nytheatre.com review by Wendy Remington Bowie
July 9, 2010
TADA Youth Theater's newest production The Magic Pot is an original musical based on three Chinese folktales. This production is the New York premiere of the piece, which was co-commissioned with the Stepping Stone Theater in St. Paul, Minnesota.
The Emperor Chuan calls together all of the children in the area and tasks them with determining what is the greatest power. They are given one week to make their decisions and prepare to present them in a parade where the Emperor will choose one of the children to be the next Prime Minister. For many of the children the choice is easy and they quickly form groups to begin their presentation to the Emperor—some believe that might is the greatest power, some believe beauty, some technology, some money. However, young Mei Lin isn't quite so sure the answer is that easy, and though the children all ask her to be part of their groups, she isn't convinced that any of these is the answer that feels true to her heart. She journeys to the city with her cousin and uncle who tell her parables along the way, acted out by the ensemble. The stories help Mei Lin discover the answer that feels true to her heart and give her the courage to present her own, unique choice to the Emperor.

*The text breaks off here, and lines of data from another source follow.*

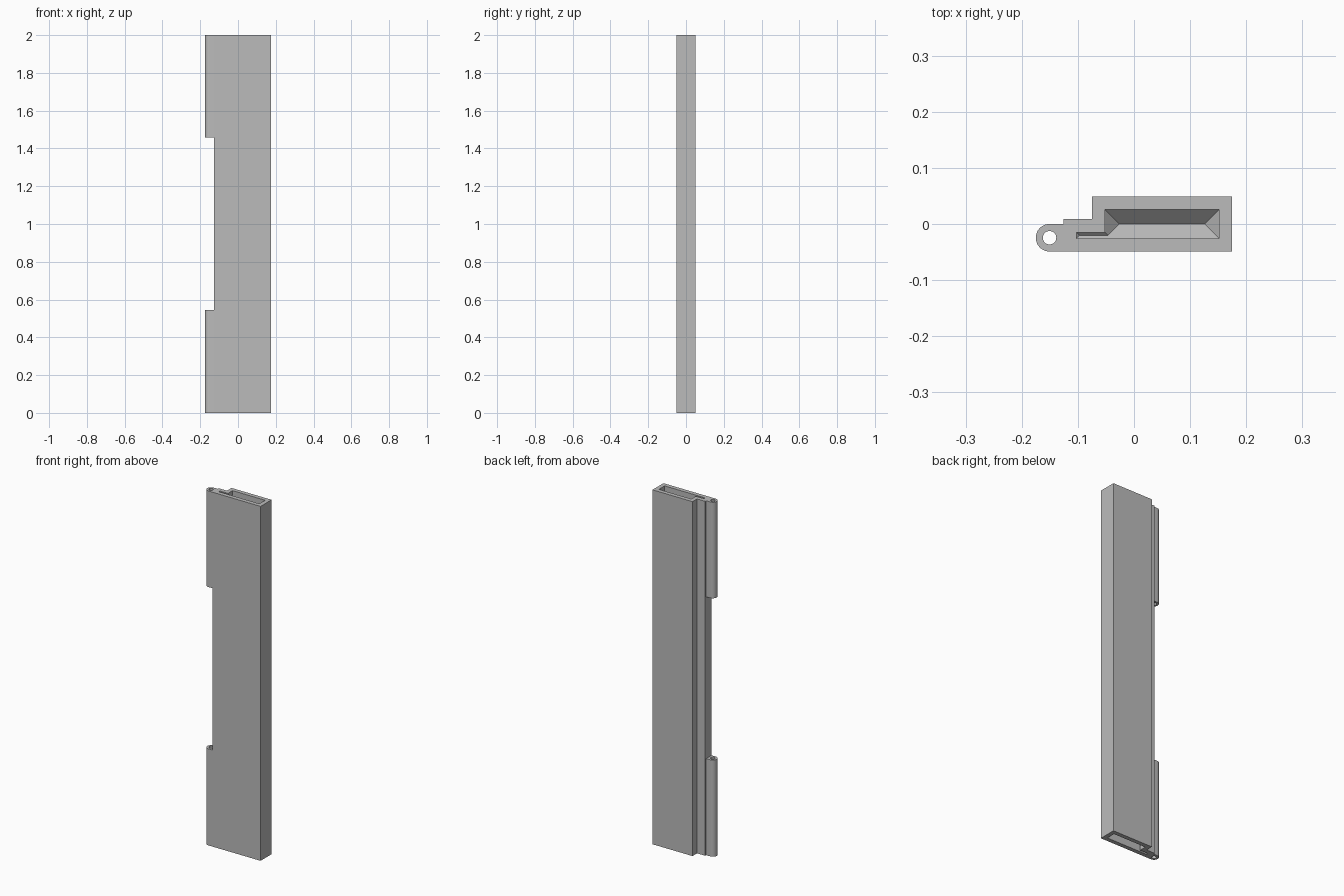
import bpy
import bmesh
from math import sin, cos, pi

if "Cube" in bpy.data.objects:
    bpy.data.objects.remove(bpy.data.objects["Cube"], do_unlink=True)

HEIGHT, FRONT, BACK = 2.0, -0.049, 0.049
WALL = 0.0235            # thickness around the end pockets
POCKET = 0.96            # straight depth of each end pocket
FLANGE_X, FLANGE_Y = -0.126, 0.0086
NOTCH = (0.545, 1.458)   # gap between the two hinge barrels

grey = bpy.data.materials.new("plain_grey")
grey.use_nodes = True
grey.diffuse_color = (0.5, 0.5, 0.5, 1)
grey.node_tree.nodes["Principled BSDF"].inputs["Base Color"].default_value = (0.5, 0.5, 0.5, 1)


def ring(bm, points, z):
    """Closed loop of vertices at height z."""
    return [bm.verts.new((x, y, z)) for x, y in points]


def walls(bm, a, b):
    """Quads between two matching loops."""
    for i in range(len(a)):
        j = (i + 1) % len(a)
        bm.faces.new((a[i], a[j], b[j], b[i]))


def end_cap(bm, *loops):
    """Flat cap filled between an outer loop and its hole."""
    edges = []
    for loop in loops:
        for i, v in enumerate(loop):
            w = loop[(i + 1) % len(loop)]
            edges.append(bm.edges.get((v, w)) or bm.edges.new((v, w)))
    bmesh.ops.triangle_fill(bm, edges=edges, use_beauty=True, use_dissolve=False)


def finish(bm, name):
    bmesh.ops.recalc_face_normals(bm, faces=bm.faces)
    mesh = bpy.data.meshes.new(name)
    bm.to_mesh(mesh)
    bm.free()
    mesh.materials.append(grey)
    obj = bpy.data.objects.new(name, mesh)
    bpy.context.collection.objects.link(obj)
    bpy.ops.object.select_all(action="DESELECT")
    obj.select_set(True)
    bpy.context.view_layer.objects.active = obj
    bpy.ops.object.shade_smooth_by_angle(angle=pi / 6)
    return obj


# Panel: stepped outline with a pocket in each end
outline = [(FLANGE_X, FRONT), (0.175, FRONT), (0.175, BACK),
           (-0.075, BACK), (-0.075, FLANGE_Y), (FLANGE_X, FLANGE_Y)]
x0, x1, x2 = FLANGE_X + WALL, -0.075 + WALL, 0.175 - WALL
y0, y1, y2 = FRONT + WALL, FLANGE_Y - WALL, BACK - WALL
opening = [(x0, y0), (x2, y0), (x2, y2), (x1, y2), (x1, y1), (x0, y1)]
slot_half, main_half = (y1 - y0) / 2, (y2 - y0) / 2
ridge = [(x0 + slot_half, slot_half), (x1 + slot_half, slot_half),
         (x1 + main_half, main_half), (x2 - main_half, main_half)]

bm = bmesh.new()
ends = []
for z, inward in ((0, 1), (HEIGHT, -1)):
    outer = ring(bm, outline, z)
    mouth = ring(bm, opening, z)
    p = ring(bm, opening, z + inward * POCKET)
    walls(bm, mouth, p)
    end_cap(bm, outer, mouth)
    # Pocket floor: 45 degree slopes meeting in a ridge
    s = [bm.verts.new((x, y0 + d, z + inward * (POCKET + d))) for x, d in ridge]
    for face in ((p[0], p[1], s[3], s[2], s[1], s[0]), (p[1], p[2], s[3]),
                 (p[2], p[3], s[2], s[3]), (p[3], p[4], s[1], s[2]),
                 (p[4], p[5], s[0], s[1]), (p[5], p[0], s[0])):
        bm.faces.new(face)
    ends.append(outer)
walls(bm, *ends)
finish(bm, "panel")

# Hinge barrels: rounded tabs with a pin hole
RADIUS, HOLE, CX = 0.0245, 0.012, -0.1505
CY = FRONT + RADIUS
tab = [(FLANGE_X, CY + RADIUS)]
tab += [(CX + RADIUS * cos(a), CY + RADIUS * sin(a))
        for a in (pi / 2 + pi * i / 24 for i in range(25))]
tab += [(FLANGE_X, FRONT)]
pin = [(CX + HOLE * cos(a), CY + HOLE * sin(a))
       for a in (2 * pi * i / 32 for i in range(32))]
for name, low, high in (("lower_hinge_barrel", 0, NOTCH[0]),
                        ("upper_hinge_barrel", NOTCH[1], HEIGHT)):
    bm = bmesh.new()
    outer = [ring(bm, tab, z) for z in (low, high)]
    inner = [ring(bm, pin, z) for z in (low, high)]
    walls(bm, *outer)
    walls(bm, *inner)
    for i in range(2):
        end_cap(bm, outer[i], inner[i])
    finish(bm, name)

TADA makes not just theater for young people, but theater by young people. I was mightily impressed with this cast who range in age from 9 to 18 years old. Their dedication and hard work are unmistakable. The performances are tight, the dancing impressive, and this cohesive ensemble certainly exceeded my expectation from a cast of this age (while proving that expectation naive). The sets are exquisite and the production value of the piece is unusually high.
As an audience member, it was fantastic to have the opportunity to bring a child to a proper theater that is purely designed for young people. There is a special space down in the front for kids to get right up in the action and booster seats for little ones who want to stay in their seats with their parents. The play runs about an hour and is suggested for ages five and up, which seemed appropriate. Though littler kids in the audience were easily wrapped into the story (and rapt with the cast) I did notice them getting restless about 3/4 of the way through. Bring some pocket change: there is a "please, mommy, please!"-inducing concession stand in the lobby stocked with irresistible goodies.
The play itself is a lovely story with a great message, unique characters and some fantastic songs. And my kid loved it. But fun as it was, as a parent, honestly I got the most joy from watching these kids perform. It's clear that TADA has created an environment where young theater artists are given a chance to shine in their own right.